*** RECORDS PROVIDED ***
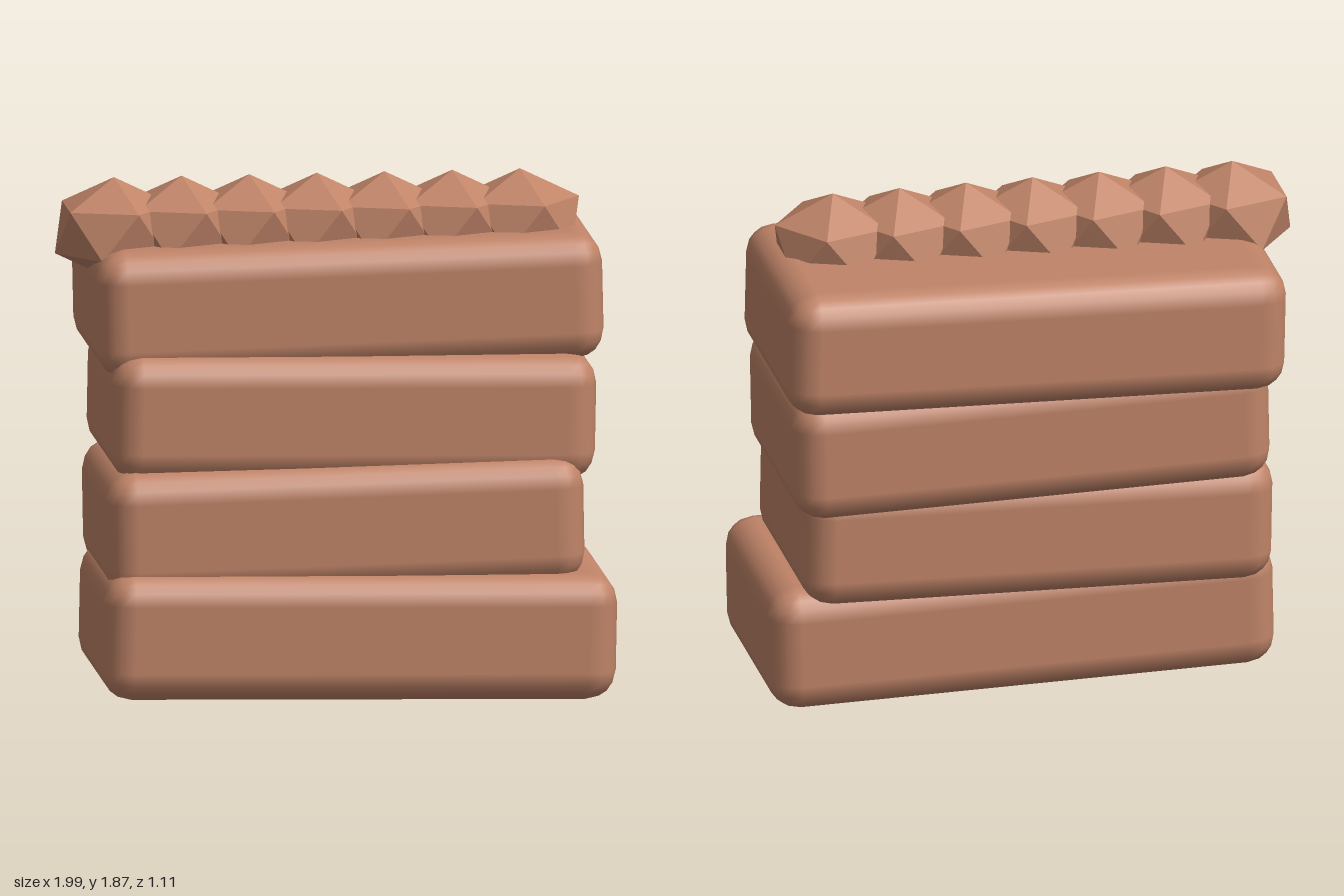
import * as THREE from 'three';
import { RoundedBoxGeometry } from 'three/addons/geometries/RoundedBoxGeometry.js';

export function createModel() {
  const model = new THREE.Group();
  model.name = 'slabStack';
  const clay = new THREE.MeshStandardMaterial({ color: 0xc08468 });
  clay.name = 'clay';

  // Four rounded slabs, stepping back and tilting to alternate sides: [width, x, y, z, tilt]
  const slabs = [
    [1.87, 0.055, 0.26, 0.105, -0.02],
    [1.74, 0.01, 0.65, 0.035, 0.018],
    [1.765, 0.048, 1.04, -0.03, -0.019],
    [1.845, 0.043, 1.438, -0.1, 0.022],
  ];
  slabs.forEach(([width, x, y, z, tilt], i) => {
    const slab = new THREE.Mesh(new RoundedBoxGeometry(width, 0.465, 0.9, 2, 0.11), clay);
    slab.name = `slab${i + 1}`;
    slab.position.set(x, y, z);
    slab.rotation.z = tilt;
    model.add(slab);
  });

  // Row of squashed, faceted stones along the top, each standing on a vertex
  const stoneGeometry = new THREE.IcosahedronGeometry(0.24, 0);
  stoneGeometry.rotateZ(-Math.atan(2 / (1 + Math.sqrt(5))));
  stoneGeometry.scale(1, 0.79, 1);
  stoneGeometry.computeVertexNormals();
  for (let i = 0; i < 7; i++) {
    const stone = new THREE.Mesh(stoneGeometry, clay);
    stone.name = `stone${i + 1}`;
    stone.position.set(-0.785 + i * 0.246, 1.695, 0.018);
    model.add(stone);
  }

  return model;
}
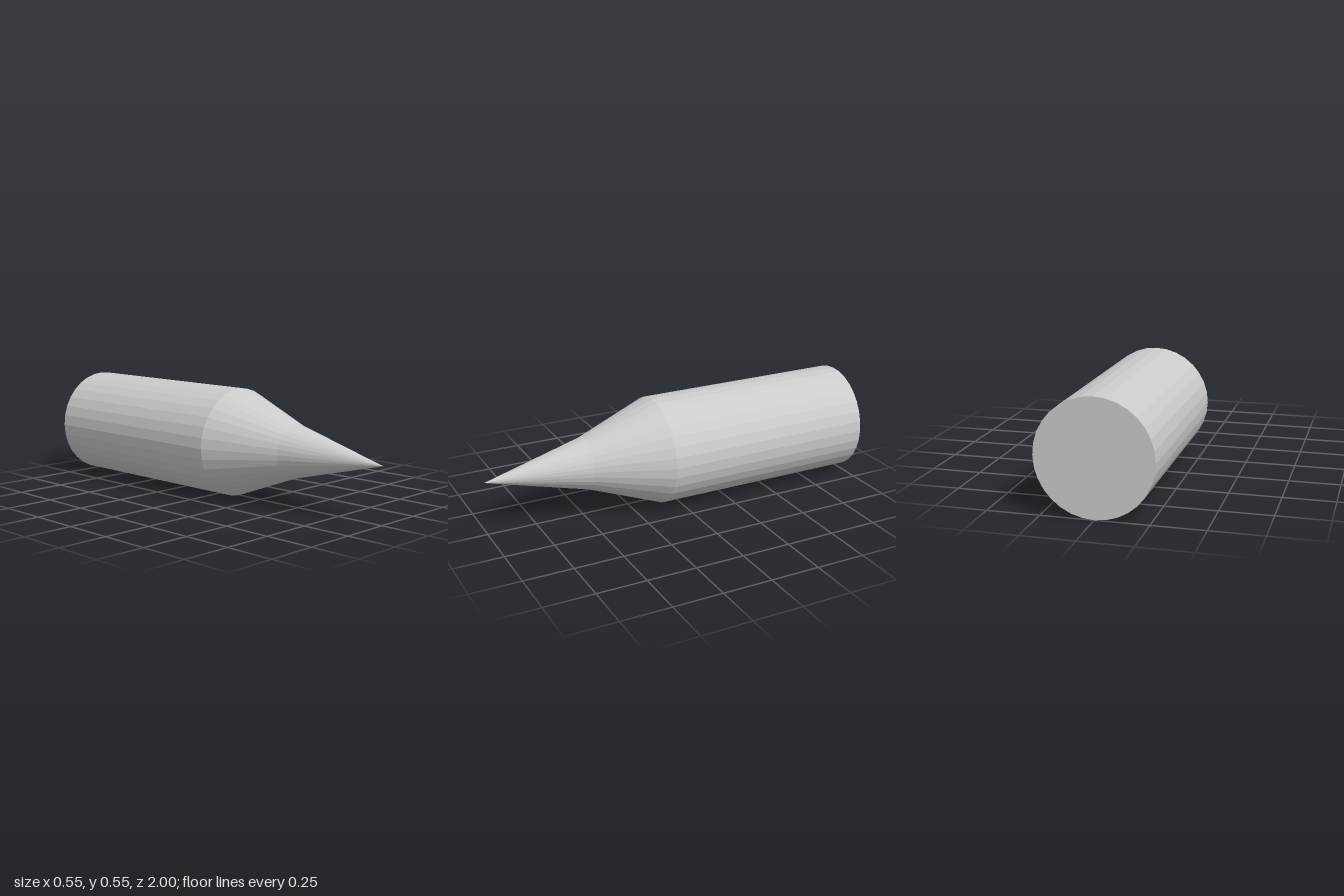
import * as THREE from 'three';

const SIDES = 32;
const RADIUS = 0.276;

export function createModel() {
  const group = new THREE.Group();
  const material = new THREE.MeshStandardMaterial({ color: 0xcccccc, flatShading: true });

  // Each section is turned from [radius, z] points, ordered back to front
  const addSection = (name, profile) => {
    const points = profile.map(([r, z]) => new THREE.Vector2(r, z));
    const geometry = new THREE.LatheGeometry(points, SIDES);
    geometry.rotateX(Math.PI / 2);
    const mesh = new THREE.Mesh(geometry, material);
    mesh.name = name;
    mesh.position.y = RADIUS;
    group.add(mesh);
  };

  // Barrel with a flat closed back
  addSection('barrel', [[0, -1], [RADIUS, -1], [RADIUS, 0.105]]);
  // Wide taper in front of the barrel
  addSection('shoulder', [[RADIUS, 0.105], [0.134, 0.48]]);
  // Slender point
  addSection('tip', [[0.134, 0.48], [0, 1]]);

  return group;
}
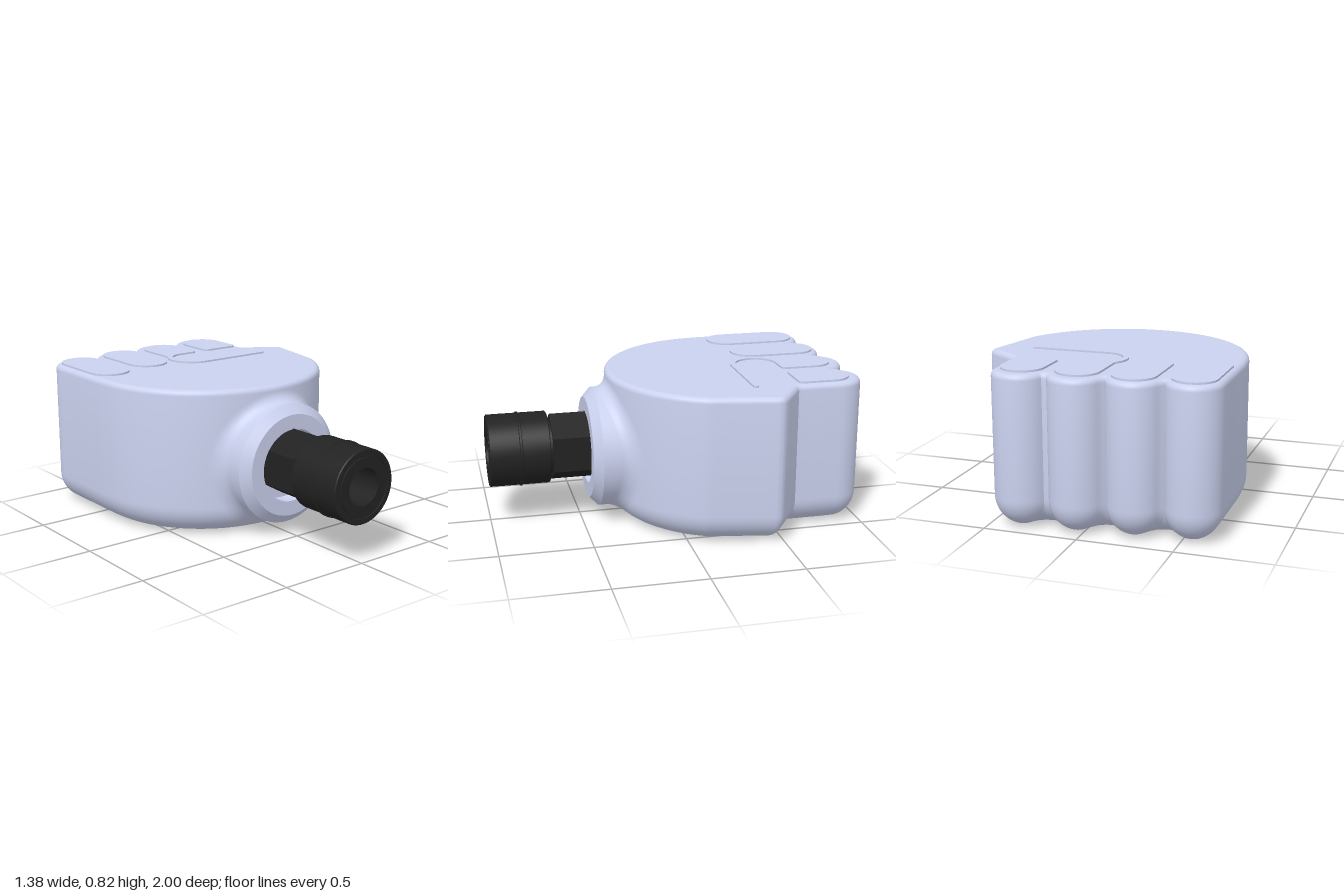
import * as THREE from 'three';
import { toCreasedNormals } from 'three/addons/utils/BufferGeometryUtils.js';

const shell = new THREE.MeshStandardMaterial({ color: 0xcad1ee });
const black = new THREE.MeshStandardMaterial({ color: 0x222222 });
const HEIGHT = 0.81, BOTTOM_R = 0.16, TOP_R = 0.03;
const PALM = { x: -0.01, z: -0.34, r: 0.675 };
const FINGER_R = 0.147;
const FINGERS = [[-0.543, -0.793], [-0.25, -0.823], [0.043, -0.853], [0.34, -0.853]];

function mesh(name, geometry, material) {
  const m = new THREE.Mesh(geometry, material);
  m.name = name;
  return m;
}

// Closed fist outline as [x, z] points
function fistOutline() {
  const pts = [];
  const line = (x0, z0, x1, z1, n) => {
    for (let i = 0; i < n; i++) pts.push([x0 + (x1 - x0) * i / n, z0 + (z1 - z0) * i / n]);
  };
  const arc = (x, z, r, a0, a1, n) => {
    for (let i = 0; i <= n; i++) {
      const a = THREE.MathUtils.degToRad(a0 + (a1 - a0) * i / n);
      pts.push([x + r * Math.cos(a), z + r * Math.sin(a)]);
    }
  };
  line(-0.688, -0.36, -0.69, -0.78, 20);
  FINGERS.forEach(([x, z], i) => {
    arc(x, z, FINGER_R, i ? 203 : 180, i < 3 ? 337 : 360, 24);
    if (i < 3) {
      // small rounded groove between fingers
      const next = FINGERS[i + 1];
      pts.push([(x + next[0]) / 2, (z + next[1]) / 2 - 0.055]);
    }
  });
  line(0.487, -0.84, 0.487, -0.61, 12);
  line(0.487, -0.61, 0.658, -0.495, 12);
  arc(0.636, -0.447, 0.05, -57, 12, 8);
  line(0.683, -0.425, 0.618, -0.1, 16);
  arc(PALM.x, PALM.z, PALM.r, 22, 178, 72);
  return pts;
}

function distanceToOutline(pts, x, z) {
  let best = Infinity;
  for (let i = 0; i < pts.length; i++) {
    const [ax, az] = pts[i], [bx, bz] = pts[(i + 1) % pts.length];
    const dx = bx - ax, dz = bz - az;
    const t = THREE.MathUtils.clamp(((x - ax) * dx + (z - az) * dz) / (dx * dx + dz * dz || 1), 0, 1);
    best = Math.min(best, Math.hypot(x - ax - t * dx, z - az - t * dz));
  }
  return best;
}

// Move an outline point inward until it lies a distance d from the outline
function inset(pts, [x, z], d) {
  const tx = Math.sign(x) * Math.min(Math.abs(x) * 0.95, 0.3) - x, tz = -0.4 - z;
  const len = Math.hypot(tx, tz);
  let t = 0;
  for (let i = 0; i < 80 && t < len; i++) {
    const gap = d - distanceToOutline(pts, x + tx * t / len, z + tz * t / len);
    if (gap < 0.0003) break;
    t += gap;
  }
  return [x + tx * t / len, z + tz * t / len];
}

// Fist: outline swept upward with a large bottom and small top rounding
function makeFist() {
  const outline = fistOutline(), n = outline.length;
  const levels = [];
  for (let i = 0; i <= 14; i++) {
    const a = i / 14 * Math.PI / 2;
    levels.push([BOTTOM_R * (1 - Math.sin(a)), BOTTOM_R * (1 - Math.cos(a))]);
  }
  for (let i = 0; i <= 5; i++) {
    const a = i / 5 * Math.PI / 2;
    levels.push([TOP_R * (1 - Math.cos(a)), HEIGHT - TOP_R * (1 - Math.sin(a))]);
  }
  const rings = levels.map(([d]) => outline.map(p => inset(outline, p, d)));
  const pos = [], index = [];
  rings.forEach((ring, j) => ring.forEach(([x, z], i) => {
    pos.push(x, levels[j][1], z);
    if (j === rings.length - 1) return;
    const a = j * n + i, b = j * n + (i + 1) % n;
    index.push(a, a + n, b + n, a, b + n, b);
  }));
  const wall = new THREE.BufferGeometry();
  wall.setAttribute('position', new THREE.Float32BufferAttribute(pos, 3));
  wall.setIndex(index);

  const cap = (ring, s) => new THREE.ShapeGeometry(new THREE.Shape(ring.map(([x, z]) => new THREE.Vector2(x, s * z))))
    .rotateX(-s * -Math.PI / 2);
  const group = new THREE.Group();
  group.name = 'fist';
  group.add(
    mesh('fistWall', toCreasedNormals(wall, 0.6), shell),
    mesh('fistTop', cap(rings[rings.length - 1], -1).translate(0, HEIGHT, 0), shell),
    mesh('fistBottom', cap(rings[0], 1), shell));
  return group;
}

// Raised pad on the upper face; shape is drawn in x and -z
function pad(name, shape) {
  const g = new THREE.ExtrudeGeometry(shape, { depth: 0.02, bevelEnabled: false, curveSegments: 16 });
  return mesh(name, g.rotateX(-Math.PI / 2).translate(0, HEIGHT - 0.01, 0), shell);
}

// Finger pad with a round tip and a lower end of corner radius r
function fingerShape(x, tip, base, r) {
  const w = 0.115, s = new THREE.Shape();
  s.moveTo(x + w, tip - w);
  s.absarc(x, tip - w, w, 0, Math.PI, false);
  s.lineTo(x - w, base + r);
  s.absarc(x - w + r, base + r, r, Math.PI, Math.PI * 1.5, false);
  s.absarc(x + w - r, base + r, r, Math.PI * 1.5, Math.PI * 2, false);
  s.closePath();
  return s;
}

// Middle finger pad running into the thin curved line around the thumb
function thumbLineShape() {
  const s = new THREE.Shape();
  s.moveTo(0.16, 0.82);
  s.absarc(0.045, 0.82, 0.115, 0, Math.PI, false);
  s.lineTo(-0.07, 0.61);
  s.absarc(0.04, 0.51, 0.145, Math.PI * 0.77, Math.PI * 1.5, false);
  s.absarc(0.46, 0.38, 0.015, -Math.PI / 2, Math.PI / 2, false);
  s.absarc(0.04, 0.51, 0.115, Math.PI * 1.5, Math.PI / 2, true);
  s.absarc(0.13, 0.655, 0.03, -Math.PI / 2, 0, false);
  s.closePath();
  return s;
}

// Turned part along z from a [radius, z] profile
function turned(name, profile, y, material) {
  const g = new THREE.LatheGeometry(profile.map(p => new THREE.Vector2(...p)), 64);
  return mesh(name, toCreasedNormals(g.rotateX(Math.PI / 2).translate(0, y, 0), 0.5), material);
}

// Concave blend between collar and the curved palm
function makeBlend() {
  const N = 72, K = 8, R = 0.06, pos = [], index = [];
  for (let k = 0; k <= K; k++) for (let i = 0; i < N; i++) {
    const u = k / K * Math.PI / 2, a = i / N * Math.PI * 2;
    const r = 0.33 + R * (1 - Math.sin(u));
    const x = r * Math.cos(a), y = Math.max(0.002, 0.39 + r * Math.sin(a));
    const drop = Math.max(0, BOTTOM_R - y);
    const palmR = PALM.r - BOTTOM_R + Math.sqrt(BOTTOM_R ** 2 - drop ** 2);
    pos.push(x, y, PALM.z + Math.sqrt(palmR ** 2 - (x - PALM.x) ** 2) + R * (1 - Math.cos(u)));
    if (k === K) continue;
    const p = k * N + i, q = k * N + (i + 1) % N;
    index.push(p, q, q + N, p, q + N, p + N);
  }
  const g = new THREE.BufferGeometry();
  g.setAttribute('position', new THREE.Float32BufferAttribute(pos, 3));
  g.setIndex(index);
  g.computeVertexNormals();
  return mesh('collarBlend', g, shell);
}

// Hexagonal nut with a bore
function makeNut() {
  const corners = [...Array(6).keys()].map(i =>
    new THREE.Vector2(0.19 * Math.sin(i * Math.PI / 3), 0.19 * Math.cos(i * Math.PI / 3)));
  const hex = new THREE.Shape(corners);
  hex.holes.push(new THREE.Path().absarc(0, 0, 0.1, 0, Math.PI * 2, true));
  const g = new THREE.ExtrudeGeometry(hex, { depth: 0.295, bevelEnabled: false, curveSegments: 24 });
  return mesh('hexNut', g.translate(0, 0.405, 0.36), black);
}

export function createModel() {
  const model = new THREE.Group();
  model.name = 'fistConnector';
  model.add(makeFist());

  model.add(
    pad('littleFingerPad', fingerShape(-0.543, 0.905, 0.385, 0.114)),
    pad('ringFingerPad', fingerShape(-0.247, 0.935, 0.445, 0.114)),
    pad('middleFingerPadAndThumbLine', thumbLineShape()),
    pad('indexFingerPad', fingerShape(0.34, 0.935, 0.625, 0.03)));

  // Wrist collar with a recess for the connector
  model.add(makeBlend(), turned('collar',
    [[0.33, 0.1], [0.33, 0.41], [0.28, 0.456], [0.2, 0.456], [0.2, 0.37], [0, 0.37]], 0.39, shell));

  // Connector
  model.add(makeNut(), turned('connectorSleeve', [
    [0.1, 0.65], [0.15, 0.65], [0.15, 0.672], [0.194, 0.672], [0.198, 0.676], [0.198, 0.822],
    [0.204, 0.825], [0.204, 0.835], [0.198, 0.838], [0.198, 0.995], [0.193, 1], [0.168, 1],
    [0.168, 0.99], [0.155, 0.99], [0.155, 1], [0.1, 1], [0.1, 0.65]], 0.407, black));
  return model;
}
*** End of RECORDS PROVIDED ***
### REQUIRED WORK:
Quote the data above from the line containing "function mesh(name, geometry, material)" to the line containing "const line = (x0, z0, x1, z1, n)", inclusive, and stop.

### ANSWER TO THIS TASK:
function mesh(name, geometry, material) {
  const m = new THREE.Mesh(geometry, material);
  m.name = name;
  return m;
}

// Closed fist outline as [x, z] points
function fistOutline() {
  const pts = [];
  const line = (x0, z0, x1, z1, n) => {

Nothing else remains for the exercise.